Loci System For Remembering

According to a tale told by Cicero, a poet named Simonides was the orator at a banquet when a messenger called him outside for a moment.

In Simonides' absence, the ceiling of the banquet hall collapsed crushing everyone inside beyond recognition.

By mentally walking through the hall, Simonides remembered everyone by their seating location and thereby established names for the bodies.

This memory method was hence called the LOCI system, and is often used by lecturers to remember the main points in a speech to be given.

If I asked you how many windows were in your house, you would take an imaginary walk through your house to find out, right?

! The ancient Greeks and Romans used the 'loci system' in memorizing long speeches by simply visualizing the topics they wanted to cover in the form of representative objects placed in various familiar places -- steps, walls, porches, shelves and patios of their home and courtyard.

To keep the speech flowing in sequence, an orator simply walked in his mind through his house and courtyard, checking each location off as he went.

This technique is a surprisingly comfortable and easy one.

For this exercise, select in your mind a special room in your house where you could store or place things easily.

In place of your house, the loci system can also be used with the various areas of your car, office or even your own body by proceeding from your toes to your head and placing things in appropriate places.

Now take the following list and place the items one by one in the chosen storage locations.

1) An apple (after you took a bite out of it).

2) A fluorescent bulb (flashing on and off).

3) A beer (that has been shaken and foam pouring out the opened top).

4) A book (with half the pages blowing in the wind).
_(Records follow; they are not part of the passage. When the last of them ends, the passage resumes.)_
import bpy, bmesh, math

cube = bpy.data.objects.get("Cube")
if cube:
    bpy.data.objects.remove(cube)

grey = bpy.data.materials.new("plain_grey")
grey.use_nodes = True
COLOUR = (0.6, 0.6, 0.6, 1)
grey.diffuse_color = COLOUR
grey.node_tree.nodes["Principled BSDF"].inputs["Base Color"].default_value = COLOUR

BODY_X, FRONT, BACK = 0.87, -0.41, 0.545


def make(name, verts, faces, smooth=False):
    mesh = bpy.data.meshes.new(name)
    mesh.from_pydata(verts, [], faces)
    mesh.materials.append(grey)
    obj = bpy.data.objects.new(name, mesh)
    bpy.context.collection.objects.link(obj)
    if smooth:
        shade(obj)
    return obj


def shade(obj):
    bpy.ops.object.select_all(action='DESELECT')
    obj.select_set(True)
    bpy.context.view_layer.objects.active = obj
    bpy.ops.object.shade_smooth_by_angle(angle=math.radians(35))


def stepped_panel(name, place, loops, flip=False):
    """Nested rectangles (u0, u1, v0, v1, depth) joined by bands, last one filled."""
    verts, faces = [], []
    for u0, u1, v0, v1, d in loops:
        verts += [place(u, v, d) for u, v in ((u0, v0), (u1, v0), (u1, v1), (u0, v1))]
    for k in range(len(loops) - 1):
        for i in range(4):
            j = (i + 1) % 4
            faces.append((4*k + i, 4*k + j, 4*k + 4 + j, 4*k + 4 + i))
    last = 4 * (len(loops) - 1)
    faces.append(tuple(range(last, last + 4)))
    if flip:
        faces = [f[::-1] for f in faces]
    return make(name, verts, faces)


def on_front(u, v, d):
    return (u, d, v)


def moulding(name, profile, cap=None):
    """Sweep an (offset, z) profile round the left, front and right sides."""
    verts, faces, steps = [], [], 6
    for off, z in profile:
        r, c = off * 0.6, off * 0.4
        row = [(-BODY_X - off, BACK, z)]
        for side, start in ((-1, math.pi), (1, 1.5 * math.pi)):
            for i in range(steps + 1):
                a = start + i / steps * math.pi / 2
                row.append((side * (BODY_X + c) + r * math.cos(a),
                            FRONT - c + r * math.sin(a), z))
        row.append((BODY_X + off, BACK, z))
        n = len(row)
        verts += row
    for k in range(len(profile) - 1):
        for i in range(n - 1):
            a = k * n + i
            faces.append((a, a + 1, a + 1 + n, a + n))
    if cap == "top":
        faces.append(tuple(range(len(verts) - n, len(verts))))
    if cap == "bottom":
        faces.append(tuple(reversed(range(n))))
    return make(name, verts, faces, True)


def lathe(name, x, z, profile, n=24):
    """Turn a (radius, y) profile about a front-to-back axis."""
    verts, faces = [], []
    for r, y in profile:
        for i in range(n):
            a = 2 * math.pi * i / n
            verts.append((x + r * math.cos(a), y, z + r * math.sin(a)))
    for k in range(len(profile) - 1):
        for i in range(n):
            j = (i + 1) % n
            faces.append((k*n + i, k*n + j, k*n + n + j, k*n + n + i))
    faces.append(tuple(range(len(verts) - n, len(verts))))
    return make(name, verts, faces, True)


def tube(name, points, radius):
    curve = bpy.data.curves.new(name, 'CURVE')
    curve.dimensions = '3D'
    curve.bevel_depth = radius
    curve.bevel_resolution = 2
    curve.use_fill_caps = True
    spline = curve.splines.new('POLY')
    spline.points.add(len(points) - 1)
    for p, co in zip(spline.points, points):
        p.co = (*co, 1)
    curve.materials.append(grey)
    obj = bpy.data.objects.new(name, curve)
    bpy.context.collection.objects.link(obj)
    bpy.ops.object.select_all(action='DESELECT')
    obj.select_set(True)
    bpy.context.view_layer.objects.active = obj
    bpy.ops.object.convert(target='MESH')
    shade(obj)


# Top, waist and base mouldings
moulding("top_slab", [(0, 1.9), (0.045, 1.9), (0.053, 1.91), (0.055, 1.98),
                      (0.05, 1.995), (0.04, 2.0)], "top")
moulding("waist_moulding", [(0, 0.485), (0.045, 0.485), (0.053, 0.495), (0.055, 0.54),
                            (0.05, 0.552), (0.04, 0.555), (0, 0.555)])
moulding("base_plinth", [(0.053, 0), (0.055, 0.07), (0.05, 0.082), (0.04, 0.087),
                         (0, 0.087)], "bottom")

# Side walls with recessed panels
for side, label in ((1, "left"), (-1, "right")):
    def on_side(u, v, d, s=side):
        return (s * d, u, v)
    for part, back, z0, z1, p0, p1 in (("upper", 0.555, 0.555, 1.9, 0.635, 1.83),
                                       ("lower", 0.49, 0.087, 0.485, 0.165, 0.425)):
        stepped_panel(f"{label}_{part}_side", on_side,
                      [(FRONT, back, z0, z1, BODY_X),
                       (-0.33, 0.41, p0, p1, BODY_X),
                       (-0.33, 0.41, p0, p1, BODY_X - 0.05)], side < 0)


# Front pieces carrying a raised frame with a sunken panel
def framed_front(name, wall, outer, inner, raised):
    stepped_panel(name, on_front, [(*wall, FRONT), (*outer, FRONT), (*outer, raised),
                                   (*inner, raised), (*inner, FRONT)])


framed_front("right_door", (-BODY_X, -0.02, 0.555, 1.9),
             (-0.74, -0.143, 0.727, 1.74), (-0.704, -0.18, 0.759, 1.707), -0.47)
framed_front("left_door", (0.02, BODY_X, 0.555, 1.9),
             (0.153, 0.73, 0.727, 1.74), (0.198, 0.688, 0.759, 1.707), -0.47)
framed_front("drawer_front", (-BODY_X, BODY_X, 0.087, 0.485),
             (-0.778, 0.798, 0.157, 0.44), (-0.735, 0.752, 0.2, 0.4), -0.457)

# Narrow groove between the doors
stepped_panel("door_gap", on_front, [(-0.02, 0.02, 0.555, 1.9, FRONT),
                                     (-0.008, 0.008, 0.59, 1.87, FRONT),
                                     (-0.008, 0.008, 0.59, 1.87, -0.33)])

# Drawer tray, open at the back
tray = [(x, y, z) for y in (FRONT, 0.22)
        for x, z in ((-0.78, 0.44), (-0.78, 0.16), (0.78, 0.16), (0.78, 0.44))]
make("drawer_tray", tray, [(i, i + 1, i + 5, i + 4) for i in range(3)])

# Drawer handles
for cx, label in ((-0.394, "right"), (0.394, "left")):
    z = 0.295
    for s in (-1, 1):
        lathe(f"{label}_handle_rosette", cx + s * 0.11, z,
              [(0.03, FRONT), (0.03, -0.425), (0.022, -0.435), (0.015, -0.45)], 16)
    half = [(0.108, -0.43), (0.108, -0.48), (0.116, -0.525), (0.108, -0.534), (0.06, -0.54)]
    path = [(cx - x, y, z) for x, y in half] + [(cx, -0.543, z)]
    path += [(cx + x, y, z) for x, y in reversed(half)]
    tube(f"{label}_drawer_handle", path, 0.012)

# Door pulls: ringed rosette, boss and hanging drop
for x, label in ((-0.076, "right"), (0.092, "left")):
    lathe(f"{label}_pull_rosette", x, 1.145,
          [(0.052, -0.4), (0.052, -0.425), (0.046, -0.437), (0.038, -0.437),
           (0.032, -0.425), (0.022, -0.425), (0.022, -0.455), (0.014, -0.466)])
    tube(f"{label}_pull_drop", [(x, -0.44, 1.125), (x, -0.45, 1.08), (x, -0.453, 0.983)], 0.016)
5) A flower pot (with a droopy, near dead flower in it).

6) A roll of quarters (busted open and spilling with a clanging noise).

7) A bottle of catsup (spilling red catsup).

8) A toy boat (that is sinking under the water).

9) A smoker's pipe (completely on fire).

10) A ball (bouncing up and down).

Afterwards, review the list mentally to yourself to illustrate how simple it is to remember things by this method.

Before Mark Twain gave a speech in a strange town, he would often walk through a park beforehand, imagining the ideas for his speech as being seated on a bench, hung from this or that tree, attached to a fountain or a bandstand.

He could then easily talk for 2 hours without using notes, by strolling through the park in his imagination, & simply visualizing his ideas in their correct sequence.